"""
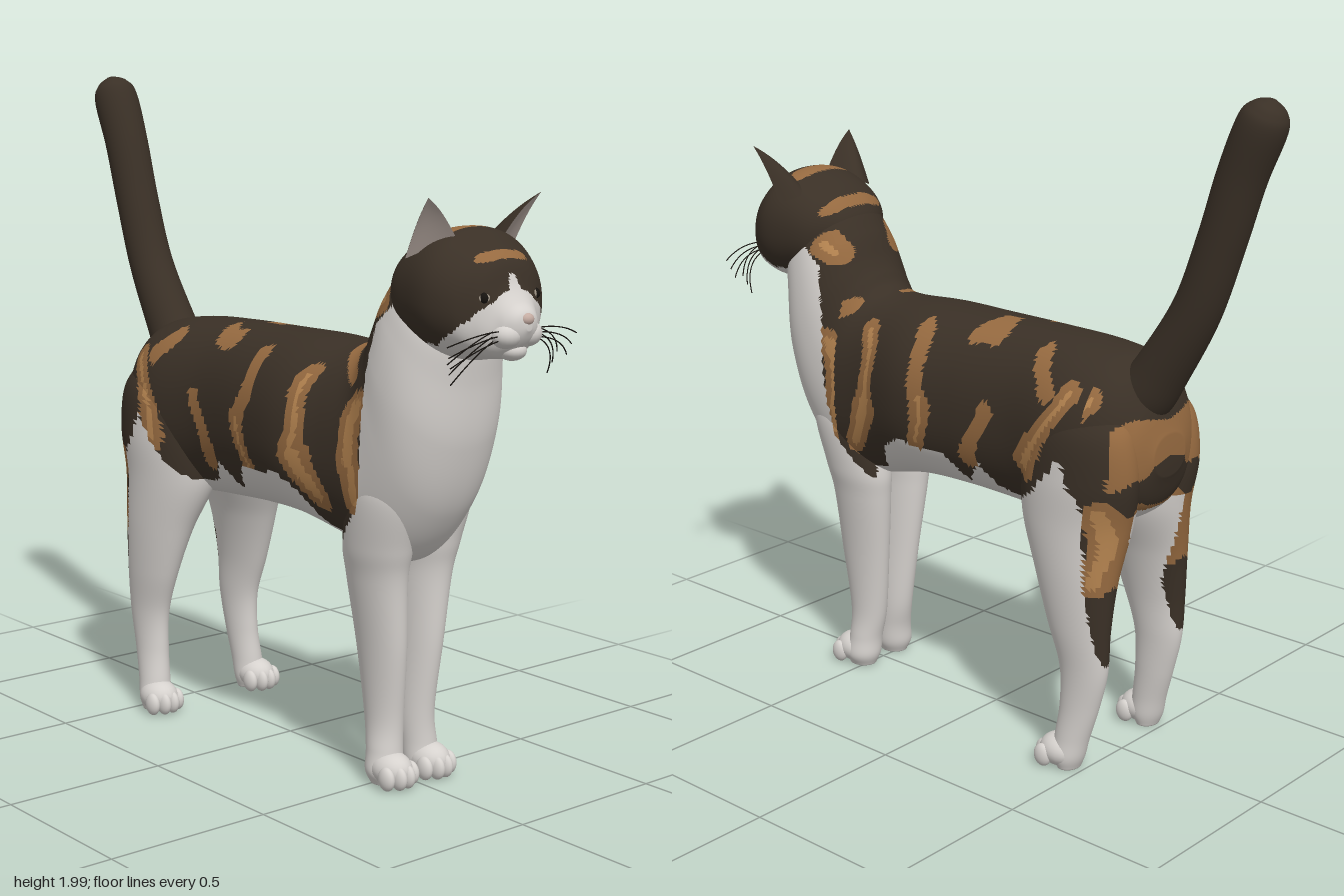
import * as THREE from 'three';

const mat = (name, color, side = THREE.FrontSide) => {
  const m = new THREE.MeshStandardMaterial({ color, side });
  m.name = name;
  return m;
};

// Piecewise linear lookup
function lookup(pts, x) {
  if (x <= pts[0][0]) return pts[0][1];
  for (let i = 1; i < pts.length; i++) {
    const [x0, y0] = pts[i - 1], [x1, y1] = pts[i];
    if (x <= x1) return y0 + (y1 - y0) * (x - x0) / (x1 - x0);
  }
  return pts[pts.length - 1][1];
}

// Lower edge of the dark coat along the body, and along the head
const COAT_EDGE = [[-0.6, 0.34], [-0.575, 0.35], [-0.555, 0.42], [-0.53, 0.58], [-0.52, 0.84], [-0.48, 0.88],
  [-0.45, 0.97], [-0.42, 0.93], [-0.33, 0.83], [-0.25, 0.77], [-0.15, 0.79], [-0.1, 0.86], [-0.03, 0.78],
  [0.03, 0.87], [0.12, 0.86], [0.2, 0.88], [0.28, 0.83], [0.33, 0.74], [0.4, 0.68], [0.45, 0.74],
  [0.52, 0.82], [0.545, 1.0], [0.555, 1.2], [0.58, 1.34], [0.64, 1.39], [0.66, 3]];
const MASK_EDGE = [[0.5, 1.3], [0.6, 1.38], [0.65, 1.33], [0.7, 1.31], [0.8, 1.3], [0.86, 1.34],
  [0.9, 1.375], [0.93, 1.42], [0.96, 1.6]];

// Tan stripes: x1, y1, x2, y2, radius
const STRIPES = [[-0.5, 1.13, -0.36, 0.9, 0.036], [-0.38, 1.21, -0.42, 1.14, 0.03], [-0.2, 1.04, -0.14, 0.86, 0.028],
  [-0.17, 1.235, -0.1, 1.22, 0.028], [0.08, 1.2, 0.03, 1.02, 0.031], [0.03, 1.02, 0.06, 0.88, 0.034],
  [0.3, 1.16, 0.27, 0.97, 0.035], [0.28, 0.95, 0.36, 0.82, 0.045], [0.52, 1.1, 0.48, 0.96, 0.048],
  [0.48, 0.97, 0.52, 0.83, 0.037], [-0.62, 1.05, -0.61, 0.92, 0.03], [-0.58, 0.82, -0.56, 0.62, 0.045],
  [0.4, 1.235, 0.46, 1.19, 0.025], [0.54, 1.37, 0.58, 1.4, 0.035], [0.6, 1.52, 0.61, 1.5, 0.018],
  [0.73, 1.59, 0.76, 1.6, 0.022], [0.875, 1.545, 0.88, 1.54, 0.014]];

// Colour index: 0 white, 1 dark, 2 tan, 3 light tan
function coatColour(x, y, z) {
  let px = z < 0 && x > -0.5 && x < 0.5 ? x - 0.07 : x;
  px += 0.011 * Math.sin(27 * y + 9 * x);
  const py = y + 0.01 * Math.sin(31 * x);
  let result = 1;
  for (const [x1, y1, x2, y2, r] of STRIPES) {
    const dx = x2 - x1, dy = y2 - y1;
    const t = Math.min(1, Math.max(0, ((px - x1) * dx + (py - y1) * dy) / (dx * dx + dy * dy)));
    const d = Math.hypot(px - x1 - t * dx, py - y1 - t * dy);
    if (r > 0.032 && d < r - 0.026) return 3;
    if (d < r) result = 2;
  }
  return result;
}
function paintBody(x, y, z) {
  if (y < 0.8 && Math.abs(z) < 0.12) return 0;
  return y < lookup(COAT_EDGE, x) ? 0 : coatColour(x, y, z);
}
function paintHead(x, y, z) {
  const blaze = x > 0.86 && y < 1.49 && Math.abs(z) < 0.01 + (1.49 - y) * 0.3;
  return blaze || y < lookup(MASK_EDGE, x) ? 0 : coatColour(x, y, z);
}

// Smooth skin through sections [topX, topY, bottomX, bottomY, halfWidth, z]
function loft(sections, rings, sides, power, paint) {
  const curve = f => new THREE.CatmullRomCurve3(sections.map(f), false, 'catmullrom', 0.5);
  const top = curve(s => new THREE.Vector3(s[0], s[1], 0));
  const bottom = curve(s => new THREE.Vector3(s[2], s[3], 0));
  const width = curve(s => new THREE.Vector3(s[4], s[5] || 0, 0));
  const bend = v => Math.sign(v) * Math.abs(v) ** (2 / power);
  const pos = [], groups = [[], [], [], []];
  for (let i = -1; i <= rings + 1; i++) {
    const t = Math.min(1, Math.max(0, i / rings)), k = i < 0 || i > rings ? 0 : 1;
    const a = top.getPoint(t), b = bottom.getPoint(t), w = width.getPoint(t);
    for (let j = 0; j < sides; j++) {
      const ang = j / sides * Math.PI * 2, c = k * bend(Math.cos(ang)) / 2, s = k * bend(Math.sin(ang));
      pos.push((a.x + b.x) / 2 + (a.x - b.x) * c, (a.y + b.y) / 2 + (a.y - b.y) * c, w.y + w.x * s);
    }
  }
  const mid = (tri, o) => (pos[tri[0] * 3 + o] + pos[tri[1] * 3 + o] + pos[tri[2] * 3 + o]) / 3;
  for (let i = 0; i < rings + 2; i++) for (let j = 0; j < sides; j++) {
    const n = (j + 1) % sides, p = i * sides, q = p + sides;
    for (const tri of [[p + j, p + n, q + j], [p + n, q + n, q + j]])
      groups[paint ? paint(mid(tri, 0), mid(tri, 1), mid(tri, 2)) : 0].push(...tri);
  }
  const g = new THREE.BufferGeometry();
  g.setAttribute('position', new THREE.Float32BufferAttribute(pos, 3));
  g.setIndex(groups.flat());
  let start = 0;
  groups.forEach((list, m) => {
    if (list.length) g.addGroup(start, list.length, m);
    start += list.length;
  });
  g.computeVertexNormals();
  return g;
}

// Curved sheet rising from a base curve to a tip
function sheet(a, control, b, tip) {
  const base = new THREE.QuadraticBezierCurve3(a, control, b), pos = [], idx = [], N = 12, M = 8;
  for (let j = 0; j <= M; j++) for (let i = 0; i <= N; i++) {
    const p = base.getPoint(i / N).lerp(tip, j / M);
    pos.push(p.x, p.y + 0.012 * Math.sin(Math.PI * j / M), p.z);
    if (i < N && j < M) {
      const k = j * (N + 1) + i;
      idx.push(k, k + 1, k + N + 1, k + 1, k + N + 2, k + N + 1);
    }
  }
  const g = new THREE.BufferGeometry();
  g.setAttribute('position', new THREE.Float32BufferAttribute(pos, 3));
  g.setIndex(idx);
  g.computeVertexNormals();
  return g;
}

export function createModel() {
  const cat = new THREE.Group();
  cat.name = 'cat';
  const white = mat('white fur', 0xd6d2ce), dark = mat('dark fur', 0x3a3026, THREE.DoubleSide);
  const tan = mat('tan fur', 0x966a40), light = mat('light tan fur', 0xb58450);
  const earPink = mat('inner ear', 0xb8aaa2, THREE.DoubleSide), eyeGrey = mat('eye', 0x9c9284);
  const black = mat('black', 0x17130f), nosePink = mat('nose', 0xc4aca2);
  const coat = [white, dark, tan, light];
  const V = (x, y, z) => new THREE.Vector3(x, y, z);
  const add = (name, geometry, material, parent = cat) => {
    const m = new THREE.Mesh(geometry, material);
    m.name = name;
    parent.add(m);
    return m;
  };
  const ball = (name, material, p, r, parent) => {
    const m = add(name, new THREE.SphereGeometry(1, 20, 14), material, parent);
    m.position.set(...p);
    m.scale.set(...r);
    return m;
  };

  // Torso, chest and neck
  add('body', loft([[-0.65, 1.02, -0.65, 0.9, 0.07], [-0.62, 1.13, -0.61, 0.8, 0.15], [-0.55, 1.22, -0.52, 0.74, 0.21],
    [-0.42, 1.25, -0.4, 0.71, 0.235], [-0.2, 1.26, -0.22, 0.715, 0.212], [0, 1.26, 0, 0.725, 0.225],
    [0.2, 1.26, 0.2, 0.72, 0.24], [0.36, 1.255, 0.38, 0.68, 0.205], [0.43, 1.27, 0.56, 0.65, 0.195],
    [0.465, 1.31, 0.7, 0.8, 0.198], [0.49, 1.35, 0.77, 1.0, 0.2], [0.53, 1.43, 0.79, 1.18, 0.185],
    [0.6, 1.51, 0.8, 1.27, 0.155], [0.7, 1.5, 0.8, 1.35, 0.08]], 200, 96, 2.2, paintBody), coat);

  // Head and muzzle
  add('head', loft([[0.55, 1.44, 0.57, 1.4, 0.04], [0.57, 1.49, 0.6, 1.34, 0.11], [0.63, 1.555, 0.65, 1.29, 0.17],
    [0.72, 1.6, 0.73, 1.26, 0.197], [0.8, 1.6, 0.8, 1.25, 0.2], [0.86, 1.56, 0.87, 1.26, 0.17],
    [0.905, 1.52, 0.91, 1.265, 0.122], [0.93, 1.46, 0.94, 1.28, 0.08], [0.955, 1.42, 0.96, 1.3, 0.06],
    [0.978, 1.395, 0.975, 1.32, 0.04], [0.988, 1.37, 0.988, 1.345, 0.01]], 110, 80, 2.2, paintHead), coat);
  ball('chin', white, [0.925, 1.288, 0], [0.04, 0.028, 0.04]);
  ball('nose', nosePink, [0.977, 1.375, 0], [0.017, 0.017, 0.022]);

  // Tail
  const path = [[-0.47, 1.03, 0.07], [-0.56, 1.12, 0.085], [-0.63, 1.22, 0.078], [-0.735, 1.4, 0.07], [-0.808, 1.6, 0.068],
    [-0.865, 1.78, 0.069], [-0.922, 1.92, 0.07], [-0.942, 1.965, 0.05], [-0.95, 1.987, 0.015]];
  const tail = path.map(([x, y, r], i) => {
    const p = path[Math.max(0, i - 1)], n = path[Math.min(path.length - 1, i + 1)];
    const l = Math.hypot(n[0] - p[0], n[1] - p[1]), ux = -(n[1] - p[1]) / l * r, uy = (n[0] - p[0]) / l * r;
    return [x + ux, y + uy, x - ux, y - uy, r, -0.01];
  });
  add('tail', loft(tail, 60, 32, 2), dark);

  // Leg sections: y, front x, back x, half width, z
  const hind = [[1.12, -0.38, -0.57, 0.05, 0.12], [1.03, -0.3, -0.62, 0.095, 0.14], [0.9, -0.25, -0.635, 0.113, 0.14],
    [0.76, -0.245, -0.612, 0.113, 0.137], [0.6, -0.31, -0.59, 0.082, 0.165], [0.45, -0.365, -0.58, 0.06, 0.178],
    [0.32, -0.41, -0.574, 0.048, 0.178], [0.2, -0.415, -0.545, 0.045, 0.18], [0.1, -0.405, -0.515, 0.047, 0.186],
    [0.04, -0.4, -0.5, 0.05, 0.19], [0.003, -0.42, -0.485, 0.04, 0.19]];
  const fore = [[0.95, 0.62, 0.46, 0.05, 0.11], [0.85, 0.655, 0.42, 0.08, 0.105], [0.7, 0.622, 0.385, 0.082, 0.092],
    [0.6, 0.6, 0.388, 0.07, 0.085], [0.4, 0.588, 0.41, 0.056, 0.07], [0.2, 0.565, 0.435, 0.05, 0.06],
    [0.1, 0.565, 0.455, 0.052, 0.066], [0.04, 0.575, 0.46, 0.055, 0.072], [0.003, 0.565, 0.475, 0.04, 0.072]];

  for (const s of [1, -1]) {
    const side = s > 0 ? 'Near' : 'Far';
    for (const [name, rows, px, pz] of [['hindLeg', hind, -0.425, 0.195], ['foreLeg', fore, 0.548, 0.073]]) {
      const leg = new THREE.Group();
      leg.name = name + side;
      cat.add(leg);
      add('leg', loft(rows.map(([y, f, b, w, z]) => [f, y, b, y, w, z * s]), 100, 48, 2, paintBody), coat, leg);
      // Paw and toes
      ball('paw', white, [px, 0.05, pz * s], [0.068, 0.05, 0.057], leg);
      for (let i = 0; i < 4; i++) {
        const o = (i - 1.5) * 0.031, inner = Math.abs(i - 1.5) < 1;
        ball('toe', white, [px + (inner ? 0.05 : 0.032), 0.036, pz * s + o], [0.03, 0.035, 0.0185], leg);
      }
    }

    // Ear shell and lining
    const a = V(0.8, 1.575, 0.085 * s), b = V(0.72, 1.525, 0.195 * s), tip = V(0.82, 1.69, 0.207 * s);
    add('ear' + side, sheet(a, V(0.62, 1.55, 0.1 * s), b, tip), dark);
    add('innerEar' + side, sheet(a, V(0.74, 1.55, 0.135 * s), b, tip), earPink);

    // Eye, whisker pad
    ball('eye' + side, eyeGrey, [0.904, 1.43, 0.088 * s], [0.021, 0.018, 0.024]);
    ball('pupil' + side, black, [0.914, 1.431, 0.096 * s], [0.013, 0.015, 0.012]);
    ball('muzzle' + side, white, [0.938, 1.332, 0.038 * s], [0.042, 0.036, 0.045]);

    // Whiskers
    for (let i = 0; i < 6; i++) {
      const y = 1.345 - (i % 3) * 0.012, x = 0.95 - Math.floor(i / 3) * 0.018;
      const c = new THREE.QuadraticBezierCurve3(V(x, y, 0.07 * s), V(x + 0.015, y + 0.005 - i * 0.006, 0.15 * s),
        V(x - 0.02 - i * 0.006, y - 0.03 - i * 0.017, (0.24 - i * 0.012) * s));
      add('whisker' + side, new THREE.TubeGeometry(c, 10, 0.0018, 5), black);
    }
  }
  return cat;
}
"""
▶ _THE PROBLEM_: Work out how many lines in the material above hold the word "length"; answer with the number only.

▶ _RESPONSE TO THE EXERCISE_: 5